IMF downgrades UK growth forecast, predicting only economic decline among G-7 countries
- The International Monetary Fund expects the U.K. economy to contract by 0.6% this year, having previously forecast slight growth.
- It is the only "advanced economy" it forecast to decline, and was worse than the 0.3% fall it sees Russia's economy experiencing.
- Some analysts struck a note of caution, saying it was unclear what had driven the downgrade and that the U.K. could well beat the estimate.
LONDON — The International Monetary Fund downgraded its outlook for the U.K. economy even as it turns more optimistic on global growth.
Its new 2023 forecast on Monday evening also sees the U.K. as the only "advanced economy" to contract, by 0.6%. This is 0.9 percentage points lower than its previous estimate.
It is also worse than its outlook for Russia, where it forecasts a 0.3% decline.
IMF Head of Research Pierre-Olivier Gourinchas said there were three main reasons: The U.K.'s high exposure to natural gas, with higher market prices being passed on to consumers; employment remaining below its pre-pandemic level despite a very tight labor market, resulting in less production; and sharp monetary tightening.
However, the group did revise its 2024 outlook for the U.K. upward, from an expansion of 0.6% to 0.9%.
The IMF forecasts 1.4% growth in the U.S. in 2023, 0.7% growth in the euro area, 1.8% growth in Japan and 1.5% growth in Canada.
Meanwhile, it hiked its outlook for the global economy by 0.2 percentage points from its last report in October, to 2.9%.
That is still weak by historical standards, but factors including China's Covid-19 reopening, a robust labor market and household consumption in the U.S. and better-than-expected adaptation to the energy crisis in Europe have brightened the picture, the IMF says.
But it said that in the U.K. as well as other European countries, persistently high inflation and tighter fiscal and monetary policies would weigh on household budgets.
Preliminary figures out Tuesday indicated the euro zone avoided a contraction in the fourth quarter of 2022, eking out 0.1% growth versus 0.3% growth in the third quarter, though some still believe the bloc will enter a recession.
U.K. GDP is estimated to have fallen 0.3% in the third quarter, and fourth quarter results due Feb. 10 are widely expected to show another decline.
Pessimistic projections for the U.K. from teams at Goldman Sachs and KPMG have also flagged the squeeze on disposable income as a key concern, as well as a potential deterioration of the labor market this year.
The U.K. faces challenges including high long-term sickness rates and a reduction in trade due to Brexit.
Since the IMF last prepared a forecast, the U.K. has also been through the turmoil of former Prime Minister Liz Truss' budget, which was pitched as a radical plan to boost growth but was quickly reversed after sparking chaos in financial markets.
In November, the Bank of England said it expected a 1.5% decline in U.K. GDP during 2023, though it has since said a slightly improved inflation outlook and short-term fiscal support packages would improve the picture.
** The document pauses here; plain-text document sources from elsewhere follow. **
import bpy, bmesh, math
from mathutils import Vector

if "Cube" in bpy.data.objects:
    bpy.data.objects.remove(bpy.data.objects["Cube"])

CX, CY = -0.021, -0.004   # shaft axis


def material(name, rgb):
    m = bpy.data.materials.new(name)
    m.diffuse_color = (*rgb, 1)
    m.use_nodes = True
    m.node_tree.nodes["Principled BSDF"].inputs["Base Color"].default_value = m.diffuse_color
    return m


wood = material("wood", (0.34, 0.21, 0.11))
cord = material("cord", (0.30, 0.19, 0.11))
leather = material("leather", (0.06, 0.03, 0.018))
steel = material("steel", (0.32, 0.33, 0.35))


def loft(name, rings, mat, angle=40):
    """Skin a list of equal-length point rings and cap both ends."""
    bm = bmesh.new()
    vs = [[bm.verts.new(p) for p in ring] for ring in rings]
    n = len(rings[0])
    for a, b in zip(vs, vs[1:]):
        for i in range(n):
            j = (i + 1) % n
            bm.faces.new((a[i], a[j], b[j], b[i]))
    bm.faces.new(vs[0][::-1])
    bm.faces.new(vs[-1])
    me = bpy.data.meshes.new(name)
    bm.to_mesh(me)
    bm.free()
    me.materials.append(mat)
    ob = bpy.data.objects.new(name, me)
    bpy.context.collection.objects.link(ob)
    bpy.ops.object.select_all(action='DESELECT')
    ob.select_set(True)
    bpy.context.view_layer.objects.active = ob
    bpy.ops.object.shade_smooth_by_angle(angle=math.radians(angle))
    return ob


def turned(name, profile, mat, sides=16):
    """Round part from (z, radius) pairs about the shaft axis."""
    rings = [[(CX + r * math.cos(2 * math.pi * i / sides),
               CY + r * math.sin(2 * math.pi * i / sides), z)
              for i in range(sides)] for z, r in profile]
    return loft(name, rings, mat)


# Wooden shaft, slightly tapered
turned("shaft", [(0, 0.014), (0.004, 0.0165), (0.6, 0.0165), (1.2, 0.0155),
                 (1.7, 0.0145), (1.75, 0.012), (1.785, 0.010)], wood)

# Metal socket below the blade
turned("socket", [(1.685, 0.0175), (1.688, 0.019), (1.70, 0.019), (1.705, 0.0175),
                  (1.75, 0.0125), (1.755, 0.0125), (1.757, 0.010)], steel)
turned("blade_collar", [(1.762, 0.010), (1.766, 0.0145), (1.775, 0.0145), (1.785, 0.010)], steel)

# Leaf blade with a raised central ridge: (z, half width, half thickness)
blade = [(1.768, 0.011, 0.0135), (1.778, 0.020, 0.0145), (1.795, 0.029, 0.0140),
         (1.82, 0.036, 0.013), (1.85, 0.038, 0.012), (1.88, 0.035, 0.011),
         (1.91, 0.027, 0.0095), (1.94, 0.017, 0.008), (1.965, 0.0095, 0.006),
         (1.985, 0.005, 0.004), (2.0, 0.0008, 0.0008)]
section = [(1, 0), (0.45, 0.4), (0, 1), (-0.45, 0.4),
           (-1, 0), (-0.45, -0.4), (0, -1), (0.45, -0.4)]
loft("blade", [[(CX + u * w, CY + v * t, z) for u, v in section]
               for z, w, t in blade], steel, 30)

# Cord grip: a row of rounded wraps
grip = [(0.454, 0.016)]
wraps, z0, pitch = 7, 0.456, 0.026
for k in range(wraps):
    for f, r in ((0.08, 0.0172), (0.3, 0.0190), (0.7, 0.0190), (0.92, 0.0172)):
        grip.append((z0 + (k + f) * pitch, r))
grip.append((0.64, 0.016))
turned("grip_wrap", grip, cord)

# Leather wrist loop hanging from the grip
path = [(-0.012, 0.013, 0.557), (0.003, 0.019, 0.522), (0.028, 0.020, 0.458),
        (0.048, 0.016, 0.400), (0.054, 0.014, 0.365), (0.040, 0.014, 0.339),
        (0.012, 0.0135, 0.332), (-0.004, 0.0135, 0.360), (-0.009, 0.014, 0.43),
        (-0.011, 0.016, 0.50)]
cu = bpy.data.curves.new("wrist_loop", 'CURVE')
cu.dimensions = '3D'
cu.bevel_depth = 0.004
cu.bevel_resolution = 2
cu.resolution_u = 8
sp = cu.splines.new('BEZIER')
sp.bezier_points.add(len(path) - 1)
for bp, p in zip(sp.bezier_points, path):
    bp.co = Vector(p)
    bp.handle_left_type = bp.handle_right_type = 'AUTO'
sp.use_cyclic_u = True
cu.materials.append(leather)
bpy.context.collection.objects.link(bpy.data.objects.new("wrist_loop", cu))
It is likely to provide an update in its monetary policy announcement on Thursday.
Paul Johnson, director of research group the Institute for Fiscal Studies, said it was "hard to see what was driving" the IMF's U.K. forecast, and why it had "deteriorated since Autumn."
He added the year would be "tough" and see a fall in living standards and a stagnant economy, but there was little new in the IMF update.
Sophie Lund-Yates, lead equity analyst at Hargreaves Lansdown, said in a note that alongside a labor shortage and over-exposure to energy retail prices, the U.K.'s unique challenges included prohibitively high mortgage rates.
"There's a chance the U.K. could muster a better performance than the IMF is predicting, given upgrades to expectations from other bodies in recent months," she said.
"The market will remain very sensitive to interest rate and inflation readings until we have a clear path out of the stagnation."
British Finance Minister Jeremy Hunt responded to the IMF forecast: "Short-term challenges should not obscure our long-term prospects. The UK outperformed many forecasts last year, and if we stick to our plan to halve inflation, the UK is still predicted to grow faster than Germany and Japan over the coming years."
Last week he gave a speech to tech bosses urging more optimism on the U.K. economy.